### TO DO:
Produce word for word the lines of the data below running from the one that has "const frame = new THREE.Group();" to the one that has "makeFrameSide('frameLeft', halfH, halfW, 0.03, -Math.PI", inclusive, and no others.

Stored items from a collection:
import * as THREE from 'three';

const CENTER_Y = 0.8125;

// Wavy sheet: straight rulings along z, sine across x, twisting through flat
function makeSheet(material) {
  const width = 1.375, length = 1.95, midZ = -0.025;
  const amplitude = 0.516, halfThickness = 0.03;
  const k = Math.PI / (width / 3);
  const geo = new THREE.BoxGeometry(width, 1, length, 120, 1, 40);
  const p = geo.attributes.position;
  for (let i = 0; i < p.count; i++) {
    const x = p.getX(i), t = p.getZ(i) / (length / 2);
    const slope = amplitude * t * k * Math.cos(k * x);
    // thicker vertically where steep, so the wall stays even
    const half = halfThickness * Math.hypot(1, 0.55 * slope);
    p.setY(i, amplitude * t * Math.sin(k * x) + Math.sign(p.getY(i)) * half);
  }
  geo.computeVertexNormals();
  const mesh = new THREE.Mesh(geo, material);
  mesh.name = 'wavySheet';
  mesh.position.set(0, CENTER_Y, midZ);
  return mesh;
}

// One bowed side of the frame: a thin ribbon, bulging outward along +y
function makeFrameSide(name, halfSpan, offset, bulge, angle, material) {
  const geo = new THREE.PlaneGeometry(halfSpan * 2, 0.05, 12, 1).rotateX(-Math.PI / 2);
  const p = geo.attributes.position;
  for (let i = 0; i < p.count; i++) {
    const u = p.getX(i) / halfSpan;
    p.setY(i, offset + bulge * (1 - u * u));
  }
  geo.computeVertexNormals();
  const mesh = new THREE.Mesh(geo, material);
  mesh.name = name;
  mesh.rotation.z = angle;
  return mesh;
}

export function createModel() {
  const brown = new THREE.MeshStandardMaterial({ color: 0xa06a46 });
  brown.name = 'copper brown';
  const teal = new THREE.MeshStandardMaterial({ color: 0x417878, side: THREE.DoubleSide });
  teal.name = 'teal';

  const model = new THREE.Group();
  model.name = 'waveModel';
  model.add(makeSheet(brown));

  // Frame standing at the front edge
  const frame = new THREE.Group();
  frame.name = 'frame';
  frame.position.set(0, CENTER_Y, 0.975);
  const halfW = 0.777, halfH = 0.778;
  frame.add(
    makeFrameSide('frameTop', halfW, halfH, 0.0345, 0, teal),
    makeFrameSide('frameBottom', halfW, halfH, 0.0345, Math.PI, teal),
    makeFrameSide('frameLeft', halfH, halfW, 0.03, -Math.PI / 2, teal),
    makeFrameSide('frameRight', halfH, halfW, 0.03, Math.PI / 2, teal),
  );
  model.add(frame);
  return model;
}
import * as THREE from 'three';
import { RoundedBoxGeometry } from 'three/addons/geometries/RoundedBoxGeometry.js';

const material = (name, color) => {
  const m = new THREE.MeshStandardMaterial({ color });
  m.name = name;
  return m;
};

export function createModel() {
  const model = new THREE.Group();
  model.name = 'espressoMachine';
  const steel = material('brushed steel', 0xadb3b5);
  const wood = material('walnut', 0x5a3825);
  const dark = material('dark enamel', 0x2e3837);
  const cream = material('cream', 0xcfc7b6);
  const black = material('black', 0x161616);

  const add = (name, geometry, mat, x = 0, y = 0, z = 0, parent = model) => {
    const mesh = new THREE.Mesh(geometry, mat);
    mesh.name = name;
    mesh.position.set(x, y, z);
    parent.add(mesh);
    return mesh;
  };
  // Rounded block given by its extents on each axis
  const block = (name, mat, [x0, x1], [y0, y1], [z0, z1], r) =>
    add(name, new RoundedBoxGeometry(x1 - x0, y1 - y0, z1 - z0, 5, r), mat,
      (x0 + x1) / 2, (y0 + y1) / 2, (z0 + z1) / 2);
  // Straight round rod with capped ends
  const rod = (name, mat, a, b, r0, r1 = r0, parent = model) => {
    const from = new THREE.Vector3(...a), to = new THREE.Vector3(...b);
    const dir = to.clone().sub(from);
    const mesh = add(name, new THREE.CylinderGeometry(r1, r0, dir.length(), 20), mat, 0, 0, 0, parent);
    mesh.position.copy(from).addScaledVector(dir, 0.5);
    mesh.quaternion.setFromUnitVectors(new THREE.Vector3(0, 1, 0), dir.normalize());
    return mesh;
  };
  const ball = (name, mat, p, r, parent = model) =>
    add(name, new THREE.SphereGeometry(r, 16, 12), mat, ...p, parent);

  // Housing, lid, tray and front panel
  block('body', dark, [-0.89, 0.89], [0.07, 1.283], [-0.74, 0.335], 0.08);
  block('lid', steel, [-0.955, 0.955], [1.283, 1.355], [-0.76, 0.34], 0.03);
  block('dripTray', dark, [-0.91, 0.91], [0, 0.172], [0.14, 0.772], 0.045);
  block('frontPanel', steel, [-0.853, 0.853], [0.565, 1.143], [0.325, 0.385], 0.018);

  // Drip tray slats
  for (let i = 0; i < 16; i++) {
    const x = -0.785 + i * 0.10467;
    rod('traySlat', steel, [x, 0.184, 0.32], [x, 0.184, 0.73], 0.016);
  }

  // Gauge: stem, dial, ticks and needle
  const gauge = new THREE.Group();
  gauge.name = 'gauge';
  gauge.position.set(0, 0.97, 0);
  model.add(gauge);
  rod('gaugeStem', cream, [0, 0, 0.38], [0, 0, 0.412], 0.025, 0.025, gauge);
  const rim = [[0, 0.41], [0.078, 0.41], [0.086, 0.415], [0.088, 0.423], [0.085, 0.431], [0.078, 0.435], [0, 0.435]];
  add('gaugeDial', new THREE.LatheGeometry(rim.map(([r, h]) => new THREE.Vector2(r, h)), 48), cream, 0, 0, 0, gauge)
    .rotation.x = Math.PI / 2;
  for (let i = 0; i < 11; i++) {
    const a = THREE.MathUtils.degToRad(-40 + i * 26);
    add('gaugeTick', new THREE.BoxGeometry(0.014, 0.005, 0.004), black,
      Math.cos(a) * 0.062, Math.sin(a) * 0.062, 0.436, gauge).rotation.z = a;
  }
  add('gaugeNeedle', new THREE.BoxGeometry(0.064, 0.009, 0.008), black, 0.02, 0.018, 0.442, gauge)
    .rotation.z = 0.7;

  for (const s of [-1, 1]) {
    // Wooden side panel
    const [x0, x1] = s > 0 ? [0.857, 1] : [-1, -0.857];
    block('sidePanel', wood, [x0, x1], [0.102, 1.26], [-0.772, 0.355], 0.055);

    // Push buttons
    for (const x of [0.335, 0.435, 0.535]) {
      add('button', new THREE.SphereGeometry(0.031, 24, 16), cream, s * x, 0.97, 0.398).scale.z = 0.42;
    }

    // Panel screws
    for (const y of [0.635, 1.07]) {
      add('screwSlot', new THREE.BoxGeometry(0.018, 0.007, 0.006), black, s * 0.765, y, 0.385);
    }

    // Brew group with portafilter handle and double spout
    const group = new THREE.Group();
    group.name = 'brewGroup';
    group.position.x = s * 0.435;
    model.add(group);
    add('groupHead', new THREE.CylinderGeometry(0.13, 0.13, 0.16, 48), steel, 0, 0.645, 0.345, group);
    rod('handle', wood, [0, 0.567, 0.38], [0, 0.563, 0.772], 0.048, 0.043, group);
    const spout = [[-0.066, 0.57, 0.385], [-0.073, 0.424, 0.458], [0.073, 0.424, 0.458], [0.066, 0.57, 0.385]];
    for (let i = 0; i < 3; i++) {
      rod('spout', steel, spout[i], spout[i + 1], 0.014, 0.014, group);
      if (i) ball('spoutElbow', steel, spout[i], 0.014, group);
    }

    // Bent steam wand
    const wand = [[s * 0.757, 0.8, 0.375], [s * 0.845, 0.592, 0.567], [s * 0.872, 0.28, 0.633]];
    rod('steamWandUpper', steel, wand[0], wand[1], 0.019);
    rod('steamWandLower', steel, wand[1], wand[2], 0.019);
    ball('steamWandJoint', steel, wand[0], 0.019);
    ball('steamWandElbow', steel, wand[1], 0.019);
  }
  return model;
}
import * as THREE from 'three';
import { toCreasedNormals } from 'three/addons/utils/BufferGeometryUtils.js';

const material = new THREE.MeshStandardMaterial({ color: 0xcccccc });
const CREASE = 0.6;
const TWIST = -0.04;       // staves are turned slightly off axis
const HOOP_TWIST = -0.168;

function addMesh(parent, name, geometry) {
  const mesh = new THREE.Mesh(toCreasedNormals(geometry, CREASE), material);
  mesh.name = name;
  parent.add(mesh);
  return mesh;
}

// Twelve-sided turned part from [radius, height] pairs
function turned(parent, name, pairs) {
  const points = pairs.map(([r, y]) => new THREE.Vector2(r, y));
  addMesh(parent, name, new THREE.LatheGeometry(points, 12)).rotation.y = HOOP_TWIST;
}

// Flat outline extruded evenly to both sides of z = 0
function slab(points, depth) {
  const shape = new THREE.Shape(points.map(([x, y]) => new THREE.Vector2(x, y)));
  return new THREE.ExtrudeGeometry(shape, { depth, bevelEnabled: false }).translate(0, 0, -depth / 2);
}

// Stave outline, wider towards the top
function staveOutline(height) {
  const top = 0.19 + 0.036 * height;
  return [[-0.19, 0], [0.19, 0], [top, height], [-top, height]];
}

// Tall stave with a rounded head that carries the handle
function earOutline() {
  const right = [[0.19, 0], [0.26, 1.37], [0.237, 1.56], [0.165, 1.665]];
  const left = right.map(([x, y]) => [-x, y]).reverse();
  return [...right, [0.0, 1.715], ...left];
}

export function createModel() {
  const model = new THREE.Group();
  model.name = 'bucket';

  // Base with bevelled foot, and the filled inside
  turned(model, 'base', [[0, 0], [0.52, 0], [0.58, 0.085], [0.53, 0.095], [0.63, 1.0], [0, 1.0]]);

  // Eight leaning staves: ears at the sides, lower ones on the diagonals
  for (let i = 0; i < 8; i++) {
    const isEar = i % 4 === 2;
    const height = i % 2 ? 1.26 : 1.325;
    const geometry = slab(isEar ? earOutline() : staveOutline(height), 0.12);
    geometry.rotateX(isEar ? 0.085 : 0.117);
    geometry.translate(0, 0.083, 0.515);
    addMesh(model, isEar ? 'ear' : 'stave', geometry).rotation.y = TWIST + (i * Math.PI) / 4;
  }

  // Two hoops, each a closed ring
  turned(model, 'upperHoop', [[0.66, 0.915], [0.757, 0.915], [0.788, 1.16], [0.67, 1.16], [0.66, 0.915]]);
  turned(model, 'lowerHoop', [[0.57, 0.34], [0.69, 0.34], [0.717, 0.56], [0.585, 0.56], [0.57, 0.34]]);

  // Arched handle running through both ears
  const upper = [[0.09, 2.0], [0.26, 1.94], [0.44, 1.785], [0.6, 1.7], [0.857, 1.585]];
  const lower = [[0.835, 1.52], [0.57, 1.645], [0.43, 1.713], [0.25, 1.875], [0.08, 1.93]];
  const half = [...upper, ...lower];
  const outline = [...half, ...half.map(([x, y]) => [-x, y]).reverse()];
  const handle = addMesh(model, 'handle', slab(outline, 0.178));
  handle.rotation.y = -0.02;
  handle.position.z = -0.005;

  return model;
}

### RESPONSE AREA:
  const frame = new THREE.Group();
  frame.name = 'frame';
  frame.position.set(0, CENTER_Y, 0.975);
  const halfW = 0.777, halfH = 0.778;
  frame.add(
    makeFrameSide('frameTop', halfW, halfH, 0.0345, 0, teal),
    makeFrameSide('frameBottom', halfW, halfH, 0.0345, Math.PI, teal),
    makeFrameSide('frameLeft', halfH, halfW, 0.03, -Math.PI / 2, teal),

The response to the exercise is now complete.